- REQUIRED ACTION -
Nothing in the records may be altered, and no picture may be included. Restate them in full.

- SUPPLIED RECORDS -
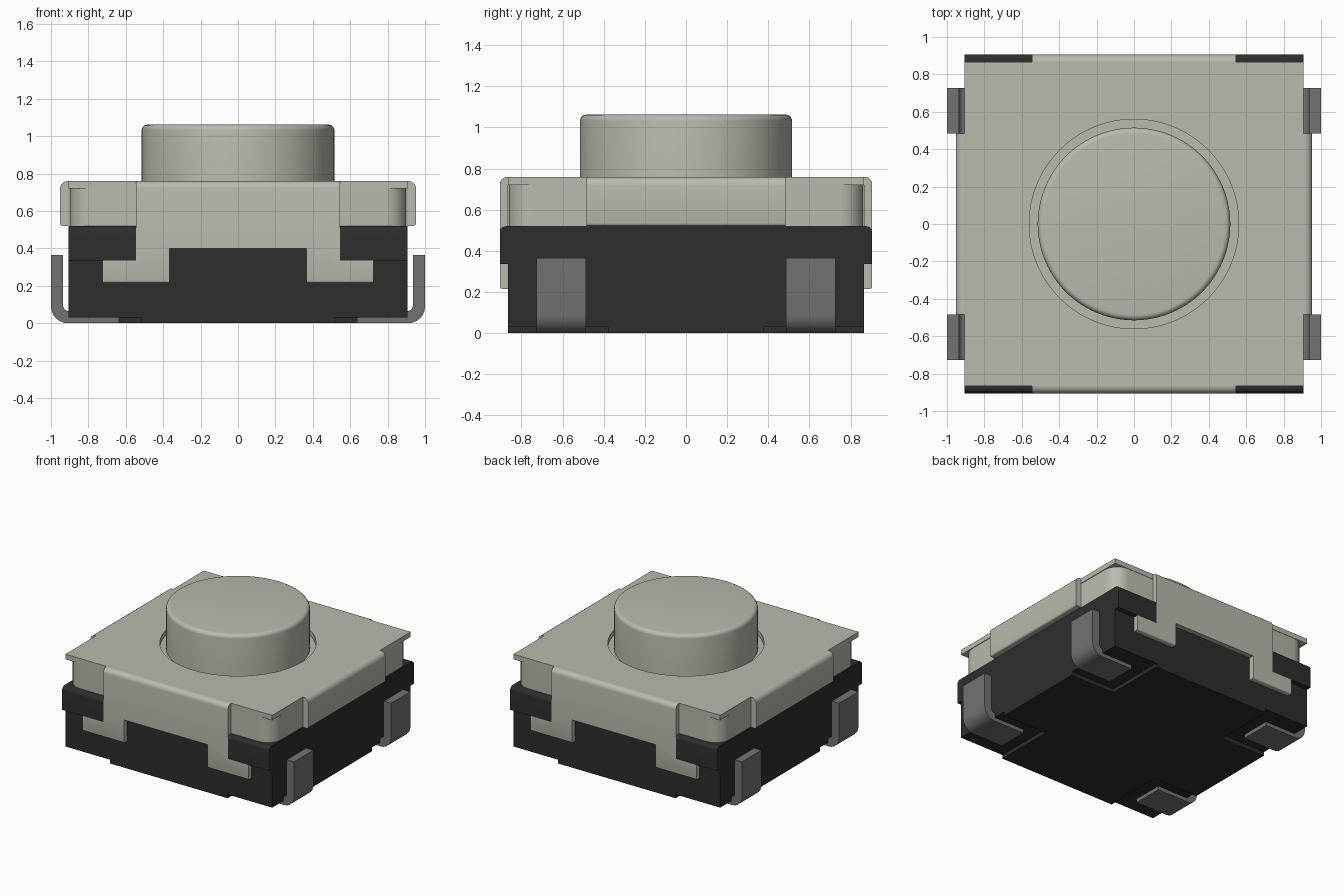
import bpy, bmesh
from math import sin, cos, pi, radians
from mathutils import Matrix, Vector

if "Cube" in bpy.data.objects:
    bpy.data.objects.remove(bpy.data.objects["Cube"])


def material(name, colour):
    m = bpy.data.materials.new(name)
    m.use_nodes = True
    rgba = (*colour, 1)
    m.diffuse_color = rgba
    m.node_tree.nodes["Principled BSDF"].inputs["Base Color"].default_value = rgba
    return m


CREAM = material("cream metal", (0.49, 0.49, 0.42))
BLACK = material("black plastic", (0.027, 0.027, 0.027))
GREY = material("grey lead metal", (0.17, 0.17, 0.17))


def finish(bm, name, mat):
    bmesh.ops.recalc_face_normals(bm, faces=bm.faces)
    me = bpy.data.meshes.new(name)
    bm.to_mesh(me)
    bm.free()
    me.materials.append(mat)
    ob = bpy.data.objects.new(name, me)
    bpy.context.collection.objects.link(ob)
    bpy.ops.object.select_all(action="DESELECT")
    ob.select_set(True)
    bpy.context.view_layer.objects.active = ob
    bpy.ops.object.shade_smooth_by_angle(angle=radians(35))
    return ob


def bevel(bm, test, size, segments=5):
    """Round the edges whose two ends both pass the test."""
    edges = [e for e in bm.edges if all(test(v.co) for v in e.verts)]
    bmesh.ops.bevel(bm, geom=edges, offset=size, segments=segments,
                    affect="EDGES", profile=0.5)


def prism(points, start, end):
    """Outline in x,z extruded along y."""
    bm = bmesh.new()
    face = bm.faces.new([bm.verts.new((x, start, z)) for x, z in points])
    new = bmesh.ops.extrude_face_region(bm, geom=[face])["geom"]
    bmesh.ops.translate(bm, vec=(0, end - start, 0),
                        verts=[g for g in new if isinstance(g, bmesh.types.BMVert)])
    return bm


def box(x0, x1, y0, y1, z0, z1):
    return prism([(x0, z0), (x1, z0), (x1, z1), (x0, z1)], y0, y1)


def place(bm, sx, sy):
    bmesh.ops.transform(bm, matrix=Matrix.Diagonal((sx, sy, 1, 1)), verts=bm.verts)


W, D = 0.905, 0.865          # half width and half depth of the body
OUT = 0.905                  # outer face of the folded front and back panels
LUG, SHELF, TOP = 0.545, 0.52, 0.76
near = lambda a, b: abs(a - b) < 1e-4

# Plastic base, with a cross-shaped underside that leaves the corners for the leads
finish(box(-W, W, -D, D, 0.03, SHELF), "base", BLACK)
finish(box(-0.515, 0.515, -D, D, 0, 0.03), "underside_centre", BLACK)
for side, s in (("left", 1), ("right", -1)):
    bm = box(0.515, W, -0.38, 0.38, 0, 0.03)
    place(bm, s, 1)
    finish(bm, "underside_" + side, BLACK)

# Metal cover: square plate with a round opening
bm = bmesh.new()
N, HOLE = 96, 0.56
inner, outer = [], []
for i in range(N):
    c, s = cos(2 * pi * i / N), sin(2 * pi * i / N)
    m = max(abs(c), abs(s))
    inner.append(bm.verts.new((HOLE * c, HOLE * s, TOP)))
    outer.append(bm.verts.new((W * c / m, D * s / m, TOP)))
faces = [bm.faces.new((inner[i], outer[i], outer[(i + 1) % N], inner[(i + 1) % N]))
         for i in range(N)]
new = bmesh.ops.extrude_face_region(bm, geom=faces)["geom"]
bmesh.ops.translate(bm, vec=(0, 0, -0.04),
                    verts=[g for g in new if isinstance(g, bmesh.types.BMVert)])
finish(bm, "cover_plate", CREAM)

# Rounded block under the plate, seen at the open corners
bm = box(-W + 0.005, W - 0.005, -D + 0.003, D - 0.003, SHELF, TOP - 0.04)
edges = [e for e in bm.edges if near(e.verts[0].co.x, e.verts[1].co.x)
         and near(e.verts[0].co.y, e.verts[1].co.y)]
bmesh.ops.bevel(bm, geom=edges, offset=0.12, segments=8, affect="EDGES", profile=0.5)
finish(bm, "cover_core", CREAM)

# Folded front and back panels with hooked feet
half = [(LUG, TOP), (LUG, 0.335), (0.725, 0.335), (0.725, 0.215), (0.365, 0.215), (0.365, 0.4)]
outline = half + [(-x, z) for x, z in reversed(half)]
for name, s in (("front_panel", -1), ("back_panel", 1)):
    bm = prism(outline, D, OUT)
    bevel(bm, lambda v: near(v.y, OUT) and near(v.z, TOP), 0.038)
    bevel(bm, lambda v: near(v.y, OUT) and near(v.z, 0.215), 0.012, 3)
    place(bm, 1, s)
    finish(bm, name, CREAM)

# Folded side panels
for name, s in (("left_panel", 1), ("right_panel", -1)):
    bm = box(W, 0.953, -0.483, 0.483, SHELF, TOP)
    bevel(bm, lambda v: near(v.x, 0.953) and near(v.z, TOP), 0.042)
    bevel(bm, lambda v: near(v.x, 0.953) and near(v.z, SHELF), 0.015, 3)
    place(bm, s, 1)
    finish(bm, name, CREAM)

# Lead outline: upright strip, rounded bend, flat foot
bend = [(i * pi / 12) for i in range(7)]
lead = [(0.635, 0.065), (0.635, 0)]
lead += [(0.91 + 0.09 * sin(a), 0.09 - 0.09 * cos(a)) for a in bend]
lead += [(1.0, 0.365), (0.935, 0.365)]
lead += [(0.905 + 0.03 * sin(a), 0.095 - 0.03 * cos(a)) for a in reversed(bend)]

# Corner lugs and leads, one of each per corner
for sx, xn in ((1, "left"), (-1, "right")):
    for sy, yn in ((-1, "front"), (1, "back")):
        bm = box(LUG, W, D, OUT, 0.335, SHELF)
        bevel(bm, lambda v: near(v.y, OUT) and near(v.z, SHELF), 0.03)
        place(bm, sx, sy)
        finish(bm, f"{yn}_{xn}_lug", BLACK)
        bm = prism(lead, 0.485, 0.727)
        place(bm, sx, sy)
        finish(bm, f"{yn}_{xn}_lead", GREY)

# Push button with a rounded rim
bm = bmesh.new()
R, LOW, HIGH = 0.515, 0.6, 1.062
bmesh.ops.create_cone(bm, cap_ends=True, segments=96, radius1=R, radius2=R, depth=HIGH - LOW,
                      matrix=Matrix.Translation((0, 0, (LOW + HIGH) / 2)))
bevel(bm, lambda v: near(v.z, HIGH), 0.03)
finish(bm, "button", CREAM)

- RESULT -
import bpy, bmesh
from math import sin, cos, pi, radians
from mathutils import Matrix, Vector

if "Cube" in bpy.data.objects:
    bpy.data.objects.remove(bpy.data.objects["Cube"])


def material(name, colour):
    m = bpy.data.materials.new(name)
    m.use_nodes = True
    rgba = (*colour, 1)
    m.diffuse_color = rgba
    m.node_tree.nodes["Principled BSDF"].inputs["Base Color"].default_value = rgba
    return m


CREAM = material("cream metal", (0.49, 0.49, 0.42))
BLACK = material("black plastic", (0.027, 0.027, 0.027))
GREY = material("grey lead metal", (0.17, 0.17, 0.17))


def finish(bm, name, mat):
    bmesh.ops.recalc_face_normals(bm, faces=bm.faces)
    me = bpy.data.meshes.new(name)
    bm.to_mesh(me)
    bm.free()
    me.materials.append(mat)
    ob = bpy.data.objects.new(name, me)
    bpy.context.collection.objects.link(ob)
    bpy.ops.object.select_all(action="DESELECT")
    ob.select_set(True)
    bpy.context.view_layer.objects.active = ob
    bpy.ops.object.shade_smooth_by_angle(angle=radians(35))
    return ob


def bevel(bm, test, size, segments=5):
    """Round the edges whose two ends both pass the test."""
    edges = [e for e in bm.edges if all(test(v.co) for v in e.verts)]
    bmesh.ops.bevel(bm, geom=edges, offset=size, segments=segments,
                    affect="EDGES", profile=0.5)


def prism(points, start, end):
    """Outline in x,z extruded along y."""
    bm = bmesh.new()
    face = bm.faces.new([bm.verts.new((x, start, z)) for x, z in points])
    new = bmesh.ops.extrude_face_region(bm, geom=[face])["geom"]
    bmesh.ops.translate(bm, vec=(0, end - start, 0),
                        verts=[g for g in new if isinstance(g, bmesh.types.BMVert)])
    return bm


def box(x0, x1, y0, y1, z0, z1):
    return prism([(x0, z0), (x1, z0), (x1, z1), (x0, z1)], y0, y1)


def place(bm, sx, sy):
    bmesh.ops.transform(bm, matrix=Matrix.Diagonal((sx, sy, 1, 1)), verts=bm.verts)


W, D = 0.905, 0.865          # half width and half depth of the body
OUT = 0.905                  # outer face of the folded front and back panels
LUG, SHELF, TOP = 0.545, 0.52, 0.76
near = lambda a, b: abs(a - b) < 1e-4

# Plastic base, with a cross-shaped underside that leaves the corners for the leads
finish(box(-W, W, -D, D, 0.03, SHELF), "base", BLACK)
finish(box(-0.515, 0.515, -D, D, 0, 0.03), "underside_centre", BLACK)
for side, s in (("left", 1), ("right", -1)):
    bm = box(0.515, W, -0.38, 0.38, 0, 0.03)
    place(bm, s, 1)
    finish(bm, "underside_" + side, BLACK)

# Metal cover: square plate with a round opening
bm = bmesh.new()
N, HOLE = 96, 0.56
inner, outer = [], []
for i in range(N):
    c, s = cos(2 * pi * i / N), sin(2 * pi * i / N)
    m = max(abs(c), abs(s))
    inner.append(bm.verts.new((HOLE * c, HOLE * s, TOP)))
    outer.append(bm.verts.new((W * c / m, D * s / m, TOP)))
faces = [bm.faces.new((inner[i], outer[i], outer[(i + 1) % N], inner[(i + 1) % N]))
         for i in range(N)]
new = bmesh.ops.extrude_face_region(bm, geom=faces)["geom"]
bmesh.ops.translate(bm, vec=(0, 0, -0.04),
                    verts=[g for g in new if isinstance(g, bmesh.types.BMVert)])
finish(bm, "cover_plate", CREAM)

# Rounded block under the plate, seen at the open corners
bm = box(-W + 0.005, W - 0.005, -D + 0.003, D - 0.003, SHELF, TOP - 0.04)
edges = [e for e in bm.edges if near(e.verts[0].co.x, e.verts[1].co.x)
         and near(e.verts[0].co.y, e.verts[1].co.y)]
bmesh.ops.bevel(bm, geom=edges, offset=0.12, segments=8, affect="EDGES", profile=0.5)
finish(bm, "cover_core", CREAM)

# Folded front and back panels with hooked feet
half = [(LUG, TOP), (LUG, 0.335), (0.725, 0.335), (0.725, 0.215), (0.365, 0.215), (0.365, 0.4)]
outline = half + [(-x, z) for x, z in reversed(half)]
for name, s in (("front_panel", -1), ("back_panel", 1)):
    bm = prism(outline, D, OUT)
    bevel(bm, lambda v: near(v.y, OUT) and near(v.z, TOP), 0.038)
    bevel(bm, lambda v: near(v.y, OUT) and near(v.z, 0.215), 0.012, 3)
    place(bm, 1, s)
    finish(bm, name, CREAM)

# Folded side panels
for name, s in (("left_panel", 1), ("right_panel", -1)):
    bm = box(W, 0.953, -0.483, 0.483, SHELF, TOP)
    bevel(bm, lambda v: near(v.x, 0.953) and near(v.z, TOP), 0.042)
    bevel(bm, lambda v: near(v.x, 0.953) and near(v.z, SHELF), 0.015, 3)
    place(bm, s, 1)
    finish(bm, name, CREAM)

# Lead outline: upright strip, rounded bend, flat foot
bend = [(i * pi / 12) for i in range(7)]
lead = [(0.635, 0.065), (0.635, 0)]
lead += [(0.91 + 0.09 * sin(a), 0.09 - 0.09 * cos(a)) for a in bend]
lead += [(1.0, 0.365), (0.935, 0.365)]
lead += [(0.905 + 0.03 * sin(a), 0.095 - 0.03 * cos(a)) for a in reversed(bend)]

# Corner lugs and leads, one of each per corner
for sx, xn in ((1, "left"), (-1, "right")):
    for sy, yn in ((-1, "front"), (1, "back")):
        bm = box(LUG, W, D, OUT, 0.335, SHELF)
        bevel(bm, lambda v: near(v.y, OUT) and near(v.z, SHELF), 0.03)
        place(bm, sx, sy)
        finish(bm, f"{yn}_{xn}_lug", BLACK)
        bm = prism(lead, 0.485, 0.727)
        place(bm, sx, sy)
        finish(bm, f"{yn}_{xn}_lead", GREY)

# Push button with a rounded rim
bm = bmesh.new()
R, LOW, HIGH = 0.515, 0.6, 1.062
bmesh.ops.create_cone(bm, cap_ends=True, segments=96, radius1=R, radius2=R, depth=HIGH - LOW,
                      matrix=Matrix.Translation((0, 0, (LOW + HIGH) / 2)))
bevel(bm, lambda v: near(v.z, HIGH), 0.03)
finish(bm, "button", CREAM)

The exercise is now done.